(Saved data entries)
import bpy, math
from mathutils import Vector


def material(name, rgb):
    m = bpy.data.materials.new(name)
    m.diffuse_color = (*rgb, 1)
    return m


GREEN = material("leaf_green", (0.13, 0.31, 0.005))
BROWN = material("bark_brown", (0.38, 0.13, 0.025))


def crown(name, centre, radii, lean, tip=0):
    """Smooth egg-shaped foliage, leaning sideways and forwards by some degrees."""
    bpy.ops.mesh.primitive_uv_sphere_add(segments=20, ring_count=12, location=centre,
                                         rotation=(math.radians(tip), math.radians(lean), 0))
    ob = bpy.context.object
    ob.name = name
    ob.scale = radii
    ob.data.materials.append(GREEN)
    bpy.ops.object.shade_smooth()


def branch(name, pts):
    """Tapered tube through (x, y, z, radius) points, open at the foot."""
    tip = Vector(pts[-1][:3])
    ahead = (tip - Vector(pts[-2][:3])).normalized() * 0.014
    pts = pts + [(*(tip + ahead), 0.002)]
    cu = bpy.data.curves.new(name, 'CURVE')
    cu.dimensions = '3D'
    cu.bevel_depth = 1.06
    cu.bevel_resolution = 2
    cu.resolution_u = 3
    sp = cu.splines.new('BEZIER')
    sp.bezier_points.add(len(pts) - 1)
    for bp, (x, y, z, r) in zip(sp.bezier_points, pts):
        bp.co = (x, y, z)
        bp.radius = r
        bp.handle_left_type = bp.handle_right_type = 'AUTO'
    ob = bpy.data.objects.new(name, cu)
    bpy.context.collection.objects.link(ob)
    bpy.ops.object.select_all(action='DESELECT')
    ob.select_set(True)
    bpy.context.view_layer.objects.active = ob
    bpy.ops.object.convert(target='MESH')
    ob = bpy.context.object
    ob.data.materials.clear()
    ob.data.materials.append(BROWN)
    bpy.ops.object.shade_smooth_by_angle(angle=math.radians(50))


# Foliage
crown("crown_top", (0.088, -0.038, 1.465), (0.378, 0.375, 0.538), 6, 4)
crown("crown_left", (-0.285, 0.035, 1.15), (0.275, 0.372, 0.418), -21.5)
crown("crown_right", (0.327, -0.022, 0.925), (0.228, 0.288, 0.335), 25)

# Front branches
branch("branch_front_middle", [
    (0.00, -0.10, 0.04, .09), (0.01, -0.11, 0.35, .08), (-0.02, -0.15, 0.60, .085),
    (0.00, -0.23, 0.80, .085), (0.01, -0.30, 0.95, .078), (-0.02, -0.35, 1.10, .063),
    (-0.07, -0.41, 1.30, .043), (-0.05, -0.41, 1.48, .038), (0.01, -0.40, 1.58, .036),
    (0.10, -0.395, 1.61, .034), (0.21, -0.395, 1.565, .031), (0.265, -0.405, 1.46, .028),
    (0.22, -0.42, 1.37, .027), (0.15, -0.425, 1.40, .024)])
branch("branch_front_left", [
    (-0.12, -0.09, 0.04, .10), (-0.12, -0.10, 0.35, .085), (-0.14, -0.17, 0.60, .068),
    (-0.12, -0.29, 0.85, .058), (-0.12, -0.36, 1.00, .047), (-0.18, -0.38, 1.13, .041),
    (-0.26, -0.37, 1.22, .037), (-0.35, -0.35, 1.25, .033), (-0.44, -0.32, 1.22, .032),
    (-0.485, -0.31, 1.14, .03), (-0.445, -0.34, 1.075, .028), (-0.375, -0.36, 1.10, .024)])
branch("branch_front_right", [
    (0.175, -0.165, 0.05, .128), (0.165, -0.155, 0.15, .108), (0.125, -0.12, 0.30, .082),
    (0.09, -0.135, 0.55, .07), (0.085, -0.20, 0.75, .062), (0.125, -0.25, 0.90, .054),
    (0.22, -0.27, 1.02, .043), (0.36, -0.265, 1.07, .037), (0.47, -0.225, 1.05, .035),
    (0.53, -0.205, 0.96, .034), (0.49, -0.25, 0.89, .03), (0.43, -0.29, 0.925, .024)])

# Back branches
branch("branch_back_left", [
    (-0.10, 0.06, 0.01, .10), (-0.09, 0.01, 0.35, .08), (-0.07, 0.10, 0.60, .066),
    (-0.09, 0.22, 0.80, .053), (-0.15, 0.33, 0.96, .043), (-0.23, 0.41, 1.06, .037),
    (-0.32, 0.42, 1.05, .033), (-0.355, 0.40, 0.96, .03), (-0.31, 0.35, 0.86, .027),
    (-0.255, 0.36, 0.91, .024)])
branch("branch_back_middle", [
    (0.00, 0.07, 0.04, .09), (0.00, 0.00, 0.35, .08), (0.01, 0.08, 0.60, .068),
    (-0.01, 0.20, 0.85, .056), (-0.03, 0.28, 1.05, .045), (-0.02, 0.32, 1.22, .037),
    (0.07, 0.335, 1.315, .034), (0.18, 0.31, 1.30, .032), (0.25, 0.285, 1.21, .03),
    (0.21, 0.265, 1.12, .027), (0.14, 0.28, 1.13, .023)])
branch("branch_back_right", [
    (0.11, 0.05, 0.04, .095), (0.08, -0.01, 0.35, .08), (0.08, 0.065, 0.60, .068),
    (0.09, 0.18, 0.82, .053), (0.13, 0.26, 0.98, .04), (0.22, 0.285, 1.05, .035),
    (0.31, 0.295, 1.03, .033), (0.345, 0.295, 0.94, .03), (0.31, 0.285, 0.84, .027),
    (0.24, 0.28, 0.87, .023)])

--

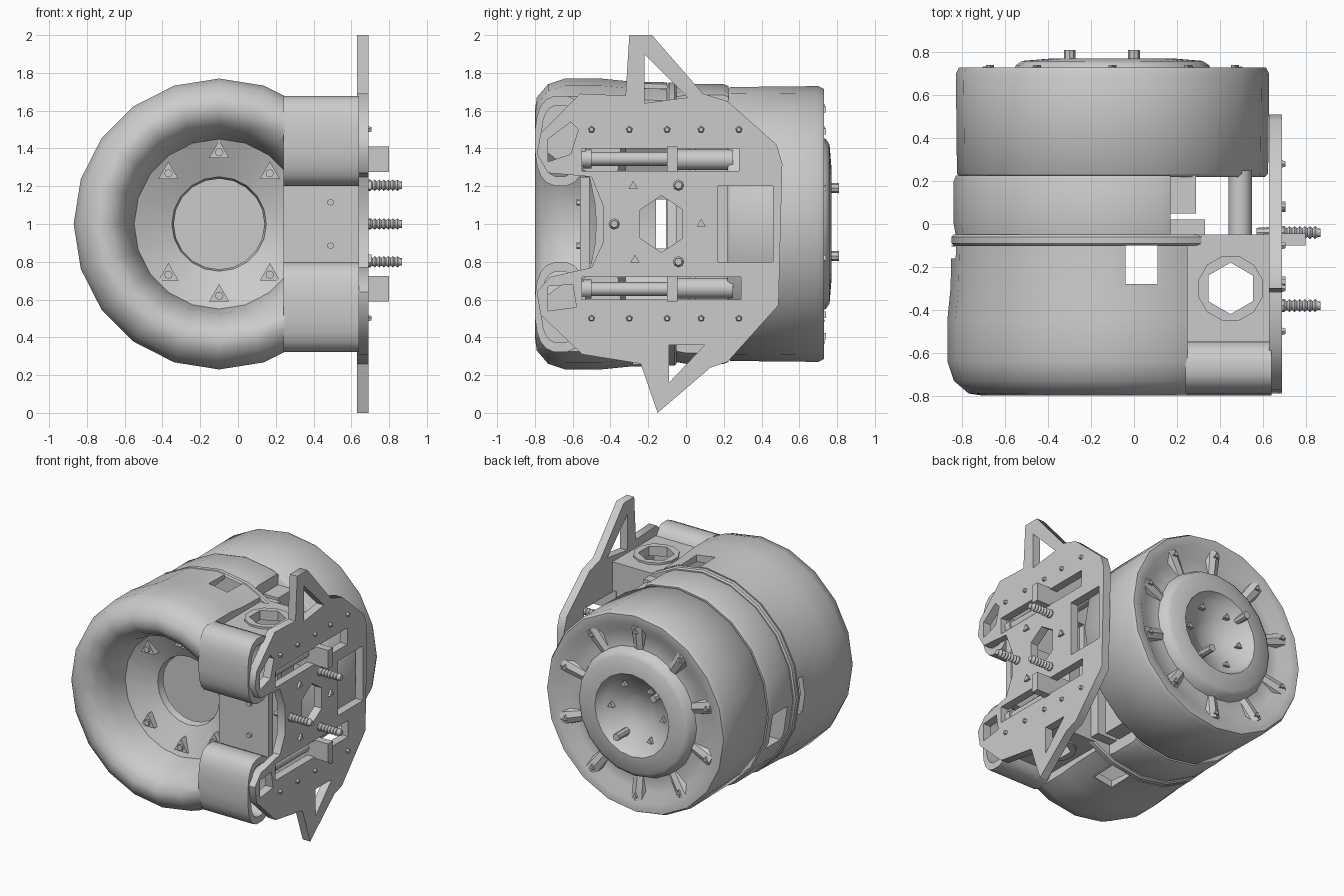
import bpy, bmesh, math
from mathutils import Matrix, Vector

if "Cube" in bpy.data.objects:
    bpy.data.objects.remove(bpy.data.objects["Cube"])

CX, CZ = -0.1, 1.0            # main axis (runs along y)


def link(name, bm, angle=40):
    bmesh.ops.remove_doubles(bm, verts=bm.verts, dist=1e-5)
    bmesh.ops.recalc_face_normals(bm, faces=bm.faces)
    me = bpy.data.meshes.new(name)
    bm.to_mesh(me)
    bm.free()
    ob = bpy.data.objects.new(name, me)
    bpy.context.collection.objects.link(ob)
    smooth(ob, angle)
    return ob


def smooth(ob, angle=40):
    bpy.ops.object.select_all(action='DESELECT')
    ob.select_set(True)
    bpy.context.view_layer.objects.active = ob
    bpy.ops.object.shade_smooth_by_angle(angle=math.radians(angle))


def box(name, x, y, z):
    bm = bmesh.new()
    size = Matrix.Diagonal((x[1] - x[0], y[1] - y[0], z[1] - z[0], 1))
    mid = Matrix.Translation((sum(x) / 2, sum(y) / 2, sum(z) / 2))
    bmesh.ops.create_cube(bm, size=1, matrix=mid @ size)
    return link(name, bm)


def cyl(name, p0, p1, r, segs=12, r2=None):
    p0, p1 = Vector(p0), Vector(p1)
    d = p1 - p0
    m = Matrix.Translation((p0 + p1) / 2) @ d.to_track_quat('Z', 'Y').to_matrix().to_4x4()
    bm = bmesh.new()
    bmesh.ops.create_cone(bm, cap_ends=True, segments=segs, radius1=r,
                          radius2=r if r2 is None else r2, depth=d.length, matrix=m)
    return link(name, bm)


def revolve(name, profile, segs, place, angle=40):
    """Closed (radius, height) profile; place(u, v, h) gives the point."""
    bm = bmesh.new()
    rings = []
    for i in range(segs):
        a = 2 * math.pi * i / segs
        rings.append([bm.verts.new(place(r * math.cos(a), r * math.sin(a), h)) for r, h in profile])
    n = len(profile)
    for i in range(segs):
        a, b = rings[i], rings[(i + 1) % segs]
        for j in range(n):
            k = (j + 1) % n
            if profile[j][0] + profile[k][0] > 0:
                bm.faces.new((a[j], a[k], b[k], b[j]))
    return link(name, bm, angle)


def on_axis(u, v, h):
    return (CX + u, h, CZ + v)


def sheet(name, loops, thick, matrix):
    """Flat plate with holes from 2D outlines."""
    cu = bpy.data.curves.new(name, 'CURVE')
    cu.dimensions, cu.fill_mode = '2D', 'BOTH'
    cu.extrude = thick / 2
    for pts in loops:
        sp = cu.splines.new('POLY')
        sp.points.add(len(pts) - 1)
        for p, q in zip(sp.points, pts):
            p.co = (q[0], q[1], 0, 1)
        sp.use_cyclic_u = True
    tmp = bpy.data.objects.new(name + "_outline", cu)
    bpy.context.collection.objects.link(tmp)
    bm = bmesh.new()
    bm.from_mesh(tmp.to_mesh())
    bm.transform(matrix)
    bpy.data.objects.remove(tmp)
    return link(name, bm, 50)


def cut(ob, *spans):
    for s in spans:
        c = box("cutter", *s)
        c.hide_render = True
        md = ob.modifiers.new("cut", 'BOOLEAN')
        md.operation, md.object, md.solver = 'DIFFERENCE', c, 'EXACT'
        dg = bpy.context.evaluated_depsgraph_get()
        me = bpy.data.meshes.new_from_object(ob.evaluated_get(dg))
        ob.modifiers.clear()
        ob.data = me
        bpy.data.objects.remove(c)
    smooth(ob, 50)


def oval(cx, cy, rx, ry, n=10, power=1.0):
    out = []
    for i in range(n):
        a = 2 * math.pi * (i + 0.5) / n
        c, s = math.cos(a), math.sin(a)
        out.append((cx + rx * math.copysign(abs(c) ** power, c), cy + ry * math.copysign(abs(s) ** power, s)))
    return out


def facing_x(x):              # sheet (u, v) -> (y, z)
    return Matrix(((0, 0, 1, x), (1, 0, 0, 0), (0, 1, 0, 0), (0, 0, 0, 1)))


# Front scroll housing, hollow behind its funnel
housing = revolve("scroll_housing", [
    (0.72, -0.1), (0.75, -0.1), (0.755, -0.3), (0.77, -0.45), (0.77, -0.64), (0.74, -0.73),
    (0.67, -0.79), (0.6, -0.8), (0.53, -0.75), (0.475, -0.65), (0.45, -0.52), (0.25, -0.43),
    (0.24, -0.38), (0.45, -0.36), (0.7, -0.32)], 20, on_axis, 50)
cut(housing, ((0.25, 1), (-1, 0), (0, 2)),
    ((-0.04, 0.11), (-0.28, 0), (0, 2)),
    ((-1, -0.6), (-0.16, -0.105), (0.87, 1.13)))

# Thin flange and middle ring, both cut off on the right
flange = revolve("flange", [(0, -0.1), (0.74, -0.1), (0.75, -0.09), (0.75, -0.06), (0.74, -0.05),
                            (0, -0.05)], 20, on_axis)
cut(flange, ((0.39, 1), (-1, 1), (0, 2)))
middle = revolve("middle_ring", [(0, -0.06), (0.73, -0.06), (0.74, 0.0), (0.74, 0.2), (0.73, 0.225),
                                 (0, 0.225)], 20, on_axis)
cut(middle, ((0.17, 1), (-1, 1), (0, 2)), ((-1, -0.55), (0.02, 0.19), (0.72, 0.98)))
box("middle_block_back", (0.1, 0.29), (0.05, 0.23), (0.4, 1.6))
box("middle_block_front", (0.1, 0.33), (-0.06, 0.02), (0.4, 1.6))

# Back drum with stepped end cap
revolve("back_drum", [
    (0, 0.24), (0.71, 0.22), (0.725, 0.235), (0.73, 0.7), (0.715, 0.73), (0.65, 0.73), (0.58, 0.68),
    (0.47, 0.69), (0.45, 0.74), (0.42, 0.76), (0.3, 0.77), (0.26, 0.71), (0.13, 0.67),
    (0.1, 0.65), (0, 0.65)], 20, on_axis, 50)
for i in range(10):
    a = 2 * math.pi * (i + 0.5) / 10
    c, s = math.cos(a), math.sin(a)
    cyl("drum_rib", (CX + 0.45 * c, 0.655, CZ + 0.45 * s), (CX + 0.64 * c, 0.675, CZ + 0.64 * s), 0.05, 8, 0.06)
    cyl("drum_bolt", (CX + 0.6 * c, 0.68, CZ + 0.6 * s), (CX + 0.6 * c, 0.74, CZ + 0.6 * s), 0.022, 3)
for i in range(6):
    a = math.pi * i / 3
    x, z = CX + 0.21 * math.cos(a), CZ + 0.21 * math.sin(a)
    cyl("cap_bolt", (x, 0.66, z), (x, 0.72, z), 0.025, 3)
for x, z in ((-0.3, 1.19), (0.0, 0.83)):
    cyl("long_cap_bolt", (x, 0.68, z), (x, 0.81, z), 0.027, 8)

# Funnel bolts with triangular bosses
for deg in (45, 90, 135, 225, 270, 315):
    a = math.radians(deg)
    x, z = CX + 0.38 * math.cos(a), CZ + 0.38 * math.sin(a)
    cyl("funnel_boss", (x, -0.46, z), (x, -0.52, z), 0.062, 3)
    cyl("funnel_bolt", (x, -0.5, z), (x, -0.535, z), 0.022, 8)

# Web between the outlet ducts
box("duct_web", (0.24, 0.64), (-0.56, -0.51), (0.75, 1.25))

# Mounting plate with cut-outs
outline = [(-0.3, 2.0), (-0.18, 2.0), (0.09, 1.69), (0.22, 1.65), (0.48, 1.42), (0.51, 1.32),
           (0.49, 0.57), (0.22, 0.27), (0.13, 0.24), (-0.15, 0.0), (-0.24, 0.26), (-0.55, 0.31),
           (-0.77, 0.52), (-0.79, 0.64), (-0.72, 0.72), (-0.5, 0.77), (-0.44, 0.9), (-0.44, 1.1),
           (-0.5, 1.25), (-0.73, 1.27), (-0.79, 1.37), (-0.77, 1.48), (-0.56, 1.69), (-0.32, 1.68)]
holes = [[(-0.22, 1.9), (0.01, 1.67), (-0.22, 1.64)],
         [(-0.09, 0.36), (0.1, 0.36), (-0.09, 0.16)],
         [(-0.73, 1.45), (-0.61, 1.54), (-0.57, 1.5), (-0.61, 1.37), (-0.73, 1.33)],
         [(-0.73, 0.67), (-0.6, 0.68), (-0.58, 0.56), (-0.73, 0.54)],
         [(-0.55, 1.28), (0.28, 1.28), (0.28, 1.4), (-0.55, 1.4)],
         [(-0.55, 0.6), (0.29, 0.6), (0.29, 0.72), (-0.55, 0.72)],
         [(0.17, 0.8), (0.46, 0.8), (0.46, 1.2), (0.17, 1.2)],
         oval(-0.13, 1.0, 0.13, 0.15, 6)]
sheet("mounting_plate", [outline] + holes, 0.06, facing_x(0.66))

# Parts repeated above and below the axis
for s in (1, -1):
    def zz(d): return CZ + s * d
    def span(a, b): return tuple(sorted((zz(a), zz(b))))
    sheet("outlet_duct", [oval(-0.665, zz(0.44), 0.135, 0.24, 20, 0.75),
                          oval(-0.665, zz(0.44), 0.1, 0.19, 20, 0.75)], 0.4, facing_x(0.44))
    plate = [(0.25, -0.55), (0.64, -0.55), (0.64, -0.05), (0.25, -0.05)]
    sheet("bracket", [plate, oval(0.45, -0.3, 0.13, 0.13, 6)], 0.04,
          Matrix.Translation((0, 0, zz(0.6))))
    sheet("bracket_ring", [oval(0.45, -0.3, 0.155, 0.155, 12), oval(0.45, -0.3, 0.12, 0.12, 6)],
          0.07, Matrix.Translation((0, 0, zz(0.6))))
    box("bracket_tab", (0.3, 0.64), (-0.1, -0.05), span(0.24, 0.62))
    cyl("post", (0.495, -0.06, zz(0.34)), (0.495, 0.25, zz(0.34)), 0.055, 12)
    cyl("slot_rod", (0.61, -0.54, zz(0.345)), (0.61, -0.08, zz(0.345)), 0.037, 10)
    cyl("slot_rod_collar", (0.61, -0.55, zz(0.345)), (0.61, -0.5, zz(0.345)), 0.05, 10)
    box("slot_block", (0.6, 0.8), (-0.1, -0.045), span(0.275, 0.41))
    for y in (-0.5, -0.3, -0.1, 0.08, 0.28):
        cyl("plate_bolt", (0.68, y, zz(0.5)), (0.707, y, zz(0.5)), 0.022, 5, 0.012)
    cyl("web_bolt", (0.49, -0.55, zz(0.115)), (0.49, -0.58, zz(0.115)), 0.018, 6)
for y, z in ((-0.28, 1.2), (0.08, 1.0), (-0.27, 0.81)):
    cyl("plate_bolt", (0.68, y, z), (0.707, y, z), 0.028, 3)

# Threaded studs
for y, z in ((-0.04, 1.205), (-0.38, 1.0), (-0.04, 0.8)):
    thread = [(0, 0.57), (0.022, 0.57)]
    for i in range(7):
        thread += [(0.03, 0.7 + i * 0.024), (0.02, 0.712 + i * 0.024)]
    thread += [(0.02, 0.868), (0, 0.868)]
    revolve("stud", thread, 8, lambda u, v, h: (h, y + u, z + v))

- _Task to complete_:
Search the records for lines holding the word "flange", then copy each line you find.

- _Result of the exercise_:
# Thin flange and middle ring, both cut off on the right
flange = revolve("flange", [(0, -0.1), (0.74, -0.1), (0.75, -0.09), (0.75, -0.06), (0.74, -0.05),
cut(flange, ((0.39, 1), (-1, 1), (0, 2)))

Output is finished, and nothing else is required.